Parry, A. (n.d.) After Lockdown Survey: 82% of festival-goers ready to return to live events. Event Industry News. [Online] [Accessed on May 31st, 2020] https://www.eventindustrynews.com/news/after-lockdown-survey-82-of-festival-goers-ready-to-return-to-live-events.
Qian, H., Miao, T., Liu, L., Zheng, X., Luo, D. and Li, Y. (2020) “Indoor transmission of SARS- Co V-2.” (MedRXiv), April.
Reynolds, K. A., Watt, P. M., Boone, S. A. and Gerba, C. P. (2005) “Occurrence of bacteria and biochemical markers on public surfaces.” International Journal of Environmental Health Research, 15(3) pp. 225–234.

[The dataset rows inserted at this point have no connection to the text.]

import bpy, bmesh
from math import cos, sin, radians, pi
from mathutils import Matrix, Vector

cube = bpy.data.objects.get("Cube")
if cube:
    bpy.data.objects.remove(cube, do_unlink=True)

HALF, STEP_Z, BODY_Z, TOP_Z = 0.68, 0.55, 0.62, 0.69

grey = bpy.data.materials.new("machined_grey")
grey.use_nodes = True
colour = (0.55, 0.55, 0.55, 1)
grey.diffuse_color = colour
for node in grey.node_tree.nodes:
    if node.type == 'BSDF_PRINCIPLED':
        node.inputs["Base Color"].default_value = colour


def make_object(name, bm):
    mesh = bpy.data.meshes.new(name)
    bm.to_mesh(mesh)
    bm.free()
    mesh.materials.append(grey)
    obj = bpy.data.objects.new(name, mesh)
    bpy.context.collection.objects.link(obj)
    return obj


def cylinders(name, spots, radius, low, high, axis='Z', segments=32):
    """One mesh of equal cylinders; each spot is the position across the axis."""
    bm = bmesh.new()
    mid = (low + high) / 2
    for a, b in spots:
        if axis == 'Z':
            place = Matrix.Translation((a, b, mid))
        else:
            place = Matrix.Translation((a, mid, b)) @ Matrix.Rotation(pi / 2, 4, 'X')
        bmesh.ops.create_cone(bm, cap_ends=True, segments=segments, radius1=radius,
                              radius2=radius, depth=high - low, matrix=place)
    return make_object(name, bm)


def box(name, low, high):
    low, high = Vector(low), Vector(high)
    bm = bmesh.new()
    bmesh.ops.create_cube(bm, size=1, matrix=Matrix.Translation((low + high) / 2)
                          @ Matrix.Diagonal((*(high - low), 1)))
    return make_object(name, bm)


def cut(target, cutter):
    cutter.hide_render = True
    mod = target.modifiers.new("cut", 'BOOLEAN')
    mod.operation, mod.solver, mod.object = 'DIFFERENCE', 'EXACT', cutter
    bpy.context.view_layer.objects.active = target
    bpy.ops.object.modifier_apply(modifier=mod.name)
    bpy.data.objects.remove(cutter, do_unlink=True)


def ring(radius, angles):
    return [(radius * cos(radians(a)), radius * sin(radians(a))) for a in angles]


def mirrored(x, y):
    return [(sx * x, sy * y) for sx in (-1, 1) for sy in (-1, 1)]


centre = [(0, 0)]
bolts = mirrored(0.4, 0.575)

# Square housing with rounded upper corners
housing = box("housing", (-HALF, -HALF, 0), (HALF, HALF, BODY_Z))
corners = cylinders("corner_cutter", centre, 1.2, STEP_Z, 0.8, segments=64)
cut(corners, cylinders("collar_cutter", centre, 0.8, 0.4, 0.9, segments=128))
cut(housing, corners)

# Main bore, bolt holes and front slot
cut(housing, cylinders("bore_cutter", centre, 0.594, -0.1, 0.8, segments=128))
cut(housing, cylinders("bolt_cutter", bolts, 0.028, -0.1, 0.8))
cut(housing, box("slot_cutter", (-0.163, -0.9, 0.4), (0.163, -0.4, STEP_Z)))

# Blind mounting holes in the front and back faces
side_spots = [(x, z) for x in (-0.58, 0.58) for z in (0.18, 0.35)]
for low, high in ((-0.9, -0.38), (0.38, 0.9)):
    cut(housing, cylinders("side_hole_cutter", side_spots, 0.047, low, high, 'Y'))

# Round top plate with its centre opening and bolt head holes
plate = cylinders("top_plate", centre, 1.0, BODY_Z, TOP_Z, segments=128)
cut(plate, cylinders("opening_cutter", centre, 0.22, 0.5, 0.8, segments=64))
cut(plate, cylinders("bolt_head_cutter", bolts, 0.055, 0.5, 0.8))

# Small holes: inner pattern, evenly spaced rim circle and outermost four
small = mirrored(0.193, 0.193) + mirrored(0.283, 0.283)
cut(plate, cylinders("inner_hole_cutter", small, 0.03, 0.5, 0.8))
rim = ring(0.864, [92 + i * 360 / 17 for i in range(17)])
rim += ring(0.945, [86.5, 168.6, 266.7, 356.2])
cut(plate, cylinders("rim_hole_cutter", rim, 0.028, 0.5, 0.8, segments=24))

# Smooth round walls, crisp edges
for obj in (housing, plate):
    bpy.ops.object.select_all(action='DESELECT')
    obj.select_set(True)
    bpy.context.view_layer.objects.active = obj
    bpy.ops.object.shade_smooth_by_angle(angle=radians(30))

Slovic, P., Finucane, M. L., Peters, E. and MacGregor, D. G. (2004) “Risk as Analysis and Risk as Feelings: Some Thoughts about Affect, Reason, Risk, and Rationality.” Risk Analysis, 24(2) pp. 311–322.